## Assigned task
Each line that has the string "collar" must be copied from the records below.
------------------------------------------------------------
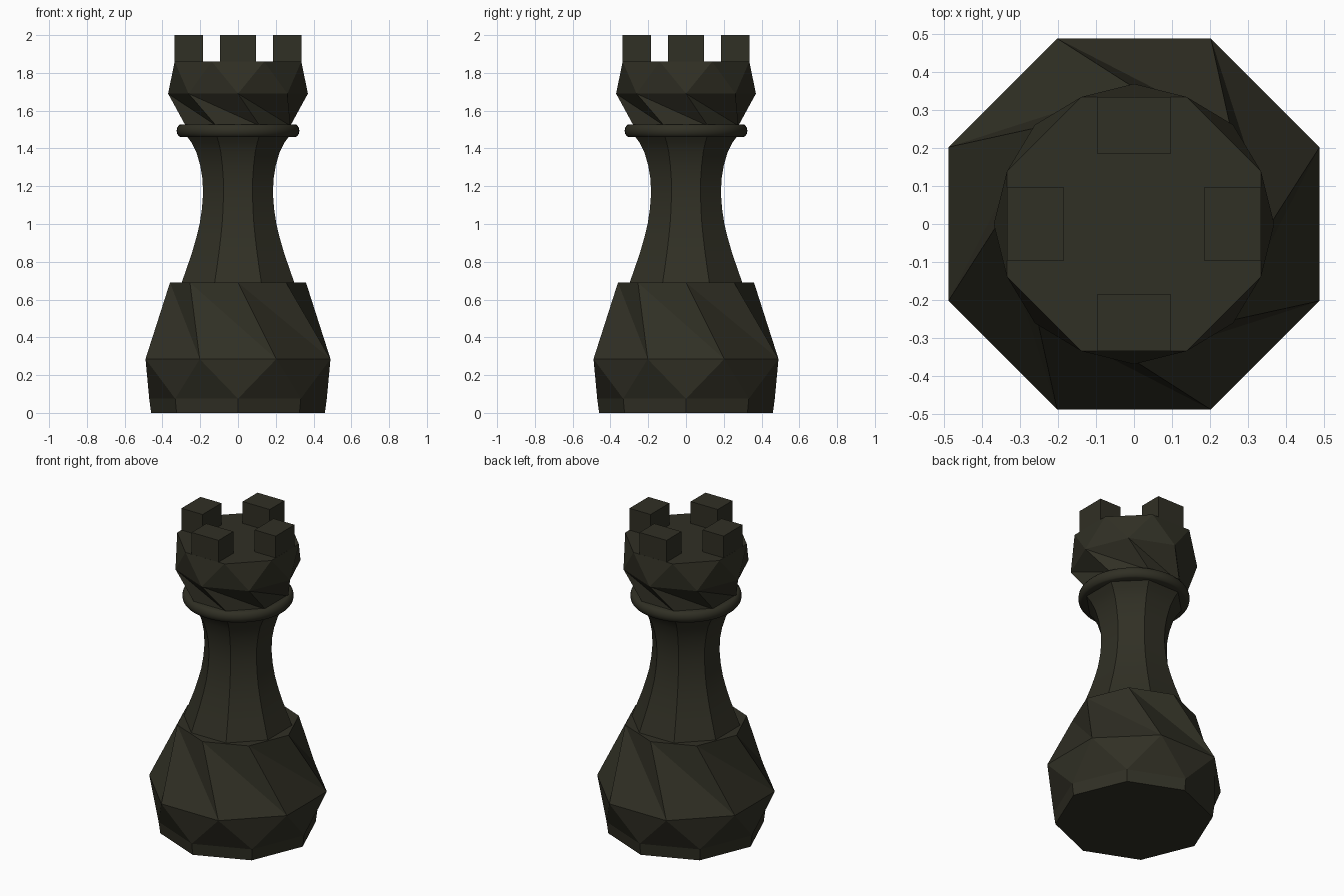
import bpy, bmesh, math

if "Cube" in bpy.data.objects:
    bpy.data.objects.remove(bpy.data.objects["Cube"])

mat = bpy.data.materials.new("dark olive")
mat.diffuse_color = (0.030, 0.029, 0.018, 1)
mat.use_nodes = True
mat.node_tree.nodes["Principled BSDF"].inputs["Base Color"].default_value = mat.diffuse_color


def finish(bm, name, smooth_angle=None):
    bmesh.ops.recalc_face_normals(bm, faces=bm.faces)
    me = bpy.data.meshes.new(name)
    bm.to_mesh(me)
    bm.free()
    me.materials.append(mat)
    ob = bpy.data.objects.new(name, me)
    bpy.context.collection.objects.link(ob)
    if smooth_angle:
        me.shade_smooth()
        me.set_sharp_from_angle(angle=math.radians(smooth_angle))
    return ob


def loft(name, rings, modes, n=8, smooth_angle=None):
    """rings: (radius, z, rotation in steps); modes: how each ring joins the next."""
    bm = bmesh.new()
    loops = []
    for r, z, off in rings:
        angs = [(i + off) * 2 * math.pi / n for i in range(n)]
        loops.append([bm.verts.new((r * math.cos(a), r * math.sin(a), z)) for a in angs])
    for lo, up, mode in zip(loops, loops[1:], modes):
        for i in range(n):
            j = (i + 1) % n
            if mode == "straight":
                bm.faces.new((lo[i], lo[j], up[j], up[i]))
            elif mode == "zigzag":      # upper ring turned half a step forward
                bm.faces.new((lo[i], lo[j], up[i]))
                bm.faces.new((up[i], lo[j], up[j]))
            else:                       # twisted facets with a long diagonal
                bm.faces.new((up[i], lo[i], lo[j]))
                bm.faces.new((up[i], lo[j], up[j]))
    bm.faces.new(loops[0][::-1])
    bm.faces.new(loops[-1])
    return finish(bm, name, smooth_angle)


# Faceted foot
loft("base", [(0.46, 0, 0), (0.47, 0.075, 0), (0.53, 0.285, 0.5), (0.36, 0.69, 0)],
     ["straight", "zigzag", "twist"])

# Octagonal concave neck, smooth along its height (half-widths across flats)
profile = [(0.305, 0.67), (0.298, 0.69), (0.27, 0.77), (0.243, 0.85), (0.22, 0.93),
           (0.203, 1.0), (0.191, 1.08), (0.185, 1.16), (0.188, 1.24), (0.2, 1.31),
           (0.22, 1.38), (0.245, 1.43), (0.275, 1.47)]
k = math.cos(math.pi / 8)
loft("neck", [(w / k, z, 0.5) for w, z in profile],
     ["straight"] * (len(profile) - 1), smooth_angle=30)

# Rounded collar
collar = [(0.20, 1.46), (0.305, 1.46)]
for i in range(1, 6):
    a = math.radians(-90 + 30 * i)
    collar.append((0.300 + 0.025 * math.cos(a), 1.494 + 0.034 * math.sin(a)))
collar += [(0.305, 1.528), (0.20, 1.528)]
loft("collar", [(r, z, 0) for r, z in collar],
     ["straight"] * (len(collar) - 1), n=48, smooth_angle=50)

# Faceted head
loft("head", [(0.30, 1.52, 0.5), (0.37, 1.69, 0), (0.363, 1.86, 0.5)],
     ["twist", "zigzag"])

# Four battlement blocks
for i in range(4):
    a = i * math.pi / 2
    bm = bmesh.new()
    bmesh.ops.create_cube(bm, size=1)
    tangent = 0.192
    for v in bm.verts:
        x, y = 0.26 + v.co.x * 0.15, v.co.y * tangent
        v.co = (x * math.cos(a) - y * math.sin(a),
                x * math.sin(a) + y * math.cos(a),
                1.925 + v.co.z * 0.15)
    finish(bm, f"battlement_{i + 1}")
------------------------------------------------------------
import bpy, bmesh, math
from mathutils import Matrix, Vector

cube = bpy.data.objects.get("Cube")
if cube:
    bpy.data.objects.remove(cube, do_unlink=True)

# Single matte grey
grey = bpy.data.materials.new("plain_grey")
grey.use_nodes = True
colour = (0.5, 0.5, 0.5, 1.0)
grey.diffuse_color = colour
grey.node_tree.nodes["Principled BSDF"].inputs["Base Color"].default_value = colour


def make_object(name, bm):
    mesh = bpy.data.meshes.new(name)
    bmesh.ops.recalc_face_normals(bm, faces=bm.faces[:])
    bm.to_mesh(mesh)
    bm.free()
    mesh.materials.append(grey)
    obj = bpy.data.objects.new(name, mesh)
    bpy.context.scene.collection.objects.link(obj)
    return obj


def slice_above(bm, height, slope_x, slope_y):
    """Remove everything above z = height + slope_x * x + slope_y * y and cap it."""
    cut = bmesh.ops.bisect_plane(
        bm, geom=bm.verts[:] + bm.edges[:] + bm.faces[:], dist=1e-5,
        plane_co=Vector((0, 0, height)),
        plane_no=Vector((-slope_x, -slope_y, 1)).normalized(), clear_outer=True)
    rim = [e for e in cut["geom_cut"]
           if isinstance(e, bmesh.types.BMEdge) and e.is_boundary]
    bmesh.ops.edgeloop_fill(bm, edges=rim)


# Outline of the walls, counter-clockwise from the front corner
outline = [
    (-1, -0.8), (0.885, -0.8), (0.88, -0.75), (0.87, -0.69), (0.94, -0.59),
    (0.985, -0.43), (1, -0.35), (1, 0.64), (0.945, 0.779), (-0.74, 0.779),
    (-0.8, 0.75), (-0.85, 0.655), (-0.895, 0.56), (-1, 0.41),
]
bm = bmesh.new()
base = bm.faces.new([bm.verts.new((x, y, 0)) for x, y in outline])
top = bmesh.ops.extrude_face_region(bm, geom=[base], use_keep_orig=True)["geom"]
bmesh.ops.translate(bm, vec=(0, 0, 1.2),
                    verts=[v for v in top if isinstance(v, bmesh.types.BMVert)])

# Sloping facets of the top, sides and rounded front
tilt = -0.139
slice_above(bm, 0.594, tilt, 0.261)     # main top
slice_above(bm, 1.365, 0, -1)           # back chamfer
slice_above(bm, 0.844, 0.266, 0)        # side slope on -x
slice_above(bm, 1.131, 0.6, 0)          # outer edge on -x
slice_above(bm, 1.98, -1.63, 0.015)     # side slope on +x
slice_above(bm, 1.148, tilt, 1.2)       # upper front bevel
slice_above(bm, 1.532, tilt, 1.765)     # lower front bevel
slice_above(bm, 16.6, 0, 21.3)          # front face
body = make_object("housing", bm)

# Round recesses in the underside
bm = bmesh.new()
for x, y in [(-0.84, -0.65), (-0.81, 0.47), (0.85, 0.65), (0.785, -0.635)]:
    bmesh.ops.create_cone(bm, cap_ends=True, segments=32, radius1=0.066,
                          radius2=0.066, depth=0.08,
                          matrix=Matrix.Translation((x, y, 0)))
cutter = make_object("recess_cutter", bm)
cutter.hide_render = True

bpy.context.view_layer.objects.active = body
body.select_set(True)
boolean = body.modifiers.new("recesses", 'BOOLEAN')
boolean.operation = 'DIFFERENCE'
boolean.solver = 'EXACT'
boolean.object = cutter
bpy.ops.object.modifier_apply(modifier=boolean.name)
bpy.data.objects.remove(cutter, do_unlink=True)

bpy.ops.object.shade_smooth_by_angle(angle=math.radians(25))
------------------------------------------------------------
## The answer
# Rounded collar
collar = [(0.20, 1.46), (0.305, 1.46)]
    collar.append((0.300 + 0.025 * math.cos(a), 1.494 + 0.034 * math.sin(a)))
collar += [(0.305, 1.528), (0.20, 1.528)]
loft("collar", [(r, z, 0) for r, z in collar],
     ["straight"] * (len(collar) - 1), n=48, smooth_angle=50)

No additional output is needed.